Shell objects are special "hard links" or shortcuts to folders and applications on your Windows computer. An example of shell object is the "My Documents" folder which is a real folder hidden deep within the directory structure but provides an easily accessible link in My Computer. In fact, every item within My Computer is a shell object. Shell objects or shell folders behave as real folders even though they are just shortcuts.
Windows supports the creation of custom shortcuts by users through the registry editor. An easier and better way without messing with the registry is by using Shell Object Editor. This little program allows you to create any shell object in 5 easy steps. The shell object can be a folder, a file or an application and can be placed in My Computer, Desktop, Control Panel or the Network Neighborhood. With Shell Object Editor you can create and delete as many shell objects you want and you don't even have to restart your PC to use them.

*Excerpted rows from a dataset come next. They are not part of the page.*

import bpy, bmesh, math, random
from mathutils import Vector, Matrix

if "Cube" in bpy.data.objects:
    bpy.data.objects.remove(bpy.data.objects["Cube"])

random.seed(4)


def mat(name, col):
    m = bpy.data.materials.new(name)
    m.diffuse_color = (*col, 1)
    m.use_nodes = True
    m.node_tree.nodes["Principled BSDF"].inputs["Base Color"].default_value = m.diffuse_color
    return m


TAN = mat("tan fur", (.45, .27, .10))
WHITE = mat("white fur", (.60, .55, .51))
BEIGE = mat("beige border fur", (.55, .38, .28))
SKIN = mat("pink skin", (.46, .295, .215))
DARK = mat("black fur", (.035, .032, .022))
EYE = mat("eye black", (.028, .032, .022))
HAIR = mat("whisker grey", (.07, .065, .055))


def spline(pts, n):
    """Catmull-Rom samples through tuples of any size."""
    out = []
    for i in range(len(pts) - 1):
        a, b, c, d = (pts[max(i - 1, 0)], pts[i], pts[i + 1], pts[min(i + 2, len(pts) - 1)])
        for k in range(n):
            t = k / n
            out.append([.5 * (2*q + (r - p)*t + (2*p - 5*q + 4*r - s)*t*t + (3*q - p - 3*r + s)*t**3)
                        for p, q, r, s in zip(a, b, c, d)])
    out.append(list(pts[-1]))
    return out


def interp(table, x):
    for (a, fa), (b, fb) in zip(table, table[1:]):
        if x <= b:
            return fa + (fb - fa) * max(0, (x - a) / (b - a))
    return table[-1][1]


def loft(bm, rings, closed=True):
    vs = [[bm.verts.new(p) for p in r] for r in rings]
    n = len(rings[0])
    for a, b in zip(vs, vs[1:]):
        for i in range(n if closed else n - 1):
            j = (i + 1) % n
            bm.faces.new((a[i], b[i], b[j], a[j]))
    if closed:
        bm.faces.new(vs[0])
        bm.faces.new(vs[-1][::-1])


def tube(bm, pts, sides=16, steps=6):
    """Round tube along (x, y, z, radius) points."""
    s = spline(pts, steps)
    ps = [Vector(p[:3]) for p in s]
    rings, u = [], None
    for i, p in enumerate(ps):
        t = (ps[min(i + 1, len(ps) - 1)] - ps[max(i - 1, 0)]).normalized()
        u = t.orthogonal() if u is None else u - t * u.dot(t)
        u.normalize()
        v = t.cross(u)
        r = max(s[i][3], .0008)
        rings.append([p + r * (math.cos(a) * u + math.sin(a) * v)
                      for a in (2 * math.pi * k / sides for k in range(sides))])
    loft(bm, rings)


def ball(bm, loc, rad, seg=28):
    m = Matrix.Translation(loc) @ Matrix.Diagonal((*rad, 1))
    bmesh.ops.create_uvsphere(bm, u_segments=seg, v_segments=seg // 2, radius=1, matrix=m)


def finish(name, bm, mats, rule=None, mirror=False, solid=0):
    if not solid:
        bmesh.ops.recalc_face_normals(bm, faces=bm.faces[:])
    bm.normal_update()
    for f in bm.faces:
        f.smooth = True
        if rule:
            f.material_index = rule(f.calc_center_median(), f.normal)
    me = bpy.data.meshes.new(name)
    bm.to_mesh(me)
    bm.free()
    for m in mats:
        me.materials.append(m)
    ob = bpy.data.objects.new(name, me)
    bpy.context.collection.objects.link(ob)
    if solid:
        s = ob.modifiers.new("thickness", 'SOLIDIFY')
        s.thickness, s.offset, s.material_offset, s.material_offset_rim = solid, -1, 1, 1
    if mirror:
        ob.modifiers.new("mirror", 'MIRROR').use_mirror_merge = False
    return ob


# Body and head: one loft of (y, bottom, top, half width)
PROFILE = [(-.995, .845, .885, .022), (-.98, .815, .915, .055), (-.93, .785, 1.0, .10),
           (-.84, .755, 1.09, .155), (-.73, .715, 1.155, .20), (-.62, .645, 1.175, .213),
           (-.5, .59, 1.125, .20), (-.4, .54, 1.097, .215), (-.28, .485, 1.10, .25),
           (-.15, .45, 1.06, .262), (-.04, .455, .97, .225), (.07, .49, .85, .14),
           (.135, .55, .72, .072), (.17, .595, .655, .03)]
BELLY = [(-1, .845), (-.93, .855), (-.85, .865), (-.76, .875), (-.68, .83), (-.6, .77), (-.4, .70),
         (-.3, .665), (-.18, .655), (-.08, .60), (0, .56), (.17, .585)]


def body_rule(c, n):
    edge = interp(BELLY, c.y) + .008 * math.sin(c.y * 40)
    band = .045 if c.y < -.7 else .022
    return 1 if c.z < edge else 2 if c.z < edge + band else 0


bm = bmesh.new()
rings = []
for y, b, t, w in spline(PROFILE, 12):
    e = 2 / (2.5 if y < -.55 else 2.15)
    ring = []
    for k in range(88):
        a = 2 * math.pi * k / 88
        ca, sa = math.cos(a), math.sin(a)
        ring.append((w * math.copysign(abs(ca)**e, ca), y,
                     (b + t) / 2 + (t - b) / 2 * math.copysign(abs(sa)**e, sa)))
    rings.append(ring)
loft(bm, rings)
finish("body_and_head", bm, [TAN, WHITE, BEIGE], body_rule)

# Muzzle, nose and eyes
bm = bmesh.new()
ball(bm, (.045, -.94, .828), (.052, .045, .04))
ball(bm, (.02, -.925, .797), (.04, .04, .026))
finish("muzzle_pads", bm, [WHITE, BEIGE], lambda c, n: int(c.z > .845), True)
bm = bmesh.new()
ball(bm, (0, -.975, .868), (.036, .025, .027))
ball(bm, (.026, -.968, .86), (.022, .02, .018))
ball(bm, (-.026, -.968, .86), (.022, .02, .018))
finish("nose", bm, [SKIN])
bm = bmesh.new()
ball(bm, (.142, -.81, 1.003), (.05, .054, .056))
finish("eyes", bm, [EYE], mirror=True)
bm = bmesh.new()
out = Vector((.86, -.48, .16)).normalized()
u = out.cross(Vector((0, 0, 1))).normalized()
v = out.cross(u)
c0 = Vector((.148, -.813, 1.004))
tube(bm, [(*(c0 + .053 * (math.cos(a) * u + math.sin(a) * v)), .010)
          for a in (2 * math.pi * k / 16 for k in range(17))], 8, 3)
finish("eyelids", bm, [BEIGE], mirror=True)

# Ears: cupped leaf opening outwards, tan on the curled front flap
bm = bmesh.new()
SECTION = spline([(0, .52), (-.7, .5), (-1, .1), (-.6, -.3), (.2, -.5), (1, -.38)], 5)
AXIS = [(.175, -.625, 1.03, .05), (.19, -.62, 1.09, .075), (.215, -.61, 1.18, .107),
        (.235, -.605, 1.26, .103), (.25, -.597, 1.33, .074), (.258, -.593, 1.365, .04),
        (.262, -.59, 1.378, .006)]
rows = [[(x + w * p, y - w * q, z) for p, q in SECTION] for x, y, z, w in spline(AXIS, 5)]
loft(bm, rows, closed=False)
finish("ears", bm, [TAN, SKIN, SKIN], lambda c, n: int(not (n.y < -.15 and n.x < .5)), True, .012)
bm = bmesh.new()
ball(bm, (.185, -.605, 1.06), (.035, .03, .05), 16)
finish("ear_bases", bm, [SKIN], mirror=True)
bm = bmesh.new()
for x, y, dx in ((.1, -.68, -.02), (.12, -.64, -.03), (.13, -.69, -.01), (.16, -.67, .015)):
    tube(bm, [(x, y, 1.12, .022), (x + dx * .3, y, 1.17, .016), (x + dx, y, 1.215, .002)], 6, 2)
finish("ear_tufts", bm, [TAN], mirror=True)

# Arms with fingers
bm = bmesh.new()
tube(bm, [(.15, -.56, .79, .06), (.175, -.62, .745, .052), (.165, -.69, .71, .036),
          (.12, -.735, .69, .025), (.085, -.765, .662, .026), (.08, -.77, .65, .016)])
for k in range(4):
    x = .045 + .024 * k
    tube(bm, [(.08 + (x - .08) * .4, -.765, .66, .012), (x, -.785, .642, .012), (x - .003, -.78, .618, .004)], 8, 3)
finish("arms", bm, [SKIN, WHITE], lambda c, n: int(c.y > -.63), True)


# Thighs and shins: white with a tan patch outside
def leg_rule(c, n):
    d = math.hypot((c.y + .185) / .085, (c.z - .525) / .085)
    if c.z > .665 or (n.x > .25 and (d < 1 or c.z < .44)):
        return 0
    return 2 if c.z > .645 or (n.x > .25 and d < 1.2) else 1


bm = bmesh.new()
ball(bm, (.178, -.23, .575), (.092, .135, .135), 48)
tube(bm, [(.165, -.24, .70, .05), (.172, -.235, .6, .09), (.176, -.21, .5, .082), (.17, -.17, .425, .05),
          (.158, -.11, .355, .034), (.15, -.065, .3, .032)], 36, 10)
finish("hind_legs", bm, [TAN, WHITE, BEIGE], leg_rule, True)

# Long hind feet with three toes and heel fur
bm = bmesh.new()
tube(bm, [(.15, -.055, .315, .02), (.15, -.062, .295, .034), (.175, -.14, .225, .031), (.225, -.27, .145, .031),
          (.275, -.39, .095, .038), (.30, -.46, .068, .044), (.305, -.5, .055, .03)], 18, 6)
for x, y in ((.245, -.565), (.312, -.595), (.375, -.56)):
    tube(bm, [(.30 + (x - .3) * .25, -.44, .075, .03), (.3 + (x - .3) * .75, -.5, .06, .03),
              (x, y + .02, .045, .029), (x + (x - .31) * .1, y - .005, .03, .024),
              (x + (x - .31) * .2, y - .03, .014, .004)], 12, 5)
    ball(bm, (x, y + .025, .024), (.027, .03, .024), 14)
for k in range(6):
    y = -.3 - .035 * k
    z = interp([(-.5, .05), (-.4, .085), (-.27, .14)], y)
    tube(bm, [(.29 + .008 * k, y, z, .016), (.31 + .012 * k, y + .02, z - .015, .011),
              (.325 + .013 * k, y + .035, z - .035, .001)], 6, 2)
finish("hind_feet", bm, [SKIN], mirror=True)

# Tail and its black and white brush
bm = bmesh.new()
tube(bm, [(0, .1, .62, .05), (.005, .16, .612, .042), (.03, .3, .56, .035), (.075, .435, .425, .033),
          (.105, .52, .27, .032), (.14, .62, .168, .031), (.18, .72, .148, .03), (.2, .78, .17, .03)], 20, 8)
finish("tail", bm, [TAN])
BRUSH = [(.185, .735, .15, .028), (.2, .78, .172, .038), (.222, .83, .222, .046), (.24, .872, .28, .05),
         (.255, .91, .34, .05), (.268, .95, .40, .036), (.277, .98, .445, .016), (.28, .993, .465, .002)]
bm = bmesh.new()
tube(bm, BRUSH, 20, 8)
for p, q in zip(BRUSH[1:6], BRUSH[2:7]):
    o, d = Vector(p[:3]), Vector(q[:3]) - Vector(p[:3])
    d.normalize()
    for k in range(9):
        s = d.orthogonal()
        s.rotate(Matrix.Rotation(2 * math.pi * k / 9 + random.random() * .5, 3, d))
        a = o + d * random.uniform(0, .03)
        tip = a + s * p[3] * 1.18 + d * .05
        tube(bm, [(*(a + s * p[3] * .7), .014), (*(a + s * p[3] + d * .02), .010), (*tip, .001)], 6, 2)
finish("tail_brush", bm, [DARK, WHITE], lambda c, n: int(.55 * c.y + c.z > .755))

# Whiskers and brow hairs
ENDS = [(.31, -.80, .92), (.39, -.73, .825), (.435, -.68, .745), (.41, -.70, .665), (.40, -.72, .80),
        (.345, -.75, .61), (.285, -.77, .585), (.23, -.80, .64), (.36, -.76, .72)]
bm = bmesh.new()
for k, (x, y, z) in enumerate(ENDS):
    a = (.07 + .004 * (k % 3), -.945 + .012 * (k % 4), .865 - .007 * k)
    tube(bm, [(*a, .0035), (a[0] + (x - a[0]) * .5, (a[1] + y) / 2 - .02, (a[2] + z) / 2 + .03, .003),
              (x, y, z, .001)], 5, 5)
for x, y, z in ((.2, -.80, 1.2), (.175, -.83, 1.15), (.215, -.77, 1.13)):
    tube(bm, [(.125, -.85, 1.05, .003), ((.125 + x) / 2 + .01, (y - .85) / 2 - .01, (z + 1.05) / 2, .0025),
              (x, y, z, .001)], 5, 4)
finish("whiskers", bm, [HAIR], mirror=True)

By default, the program doesn't allow you to delete shell objects not created by you to prevent accidental deletion. But there is an Expert mode that allows you to edit even special shell objects. To turn on the Expert mode right click on the empty box in the program to get a context menu where you can enable the "expert mode".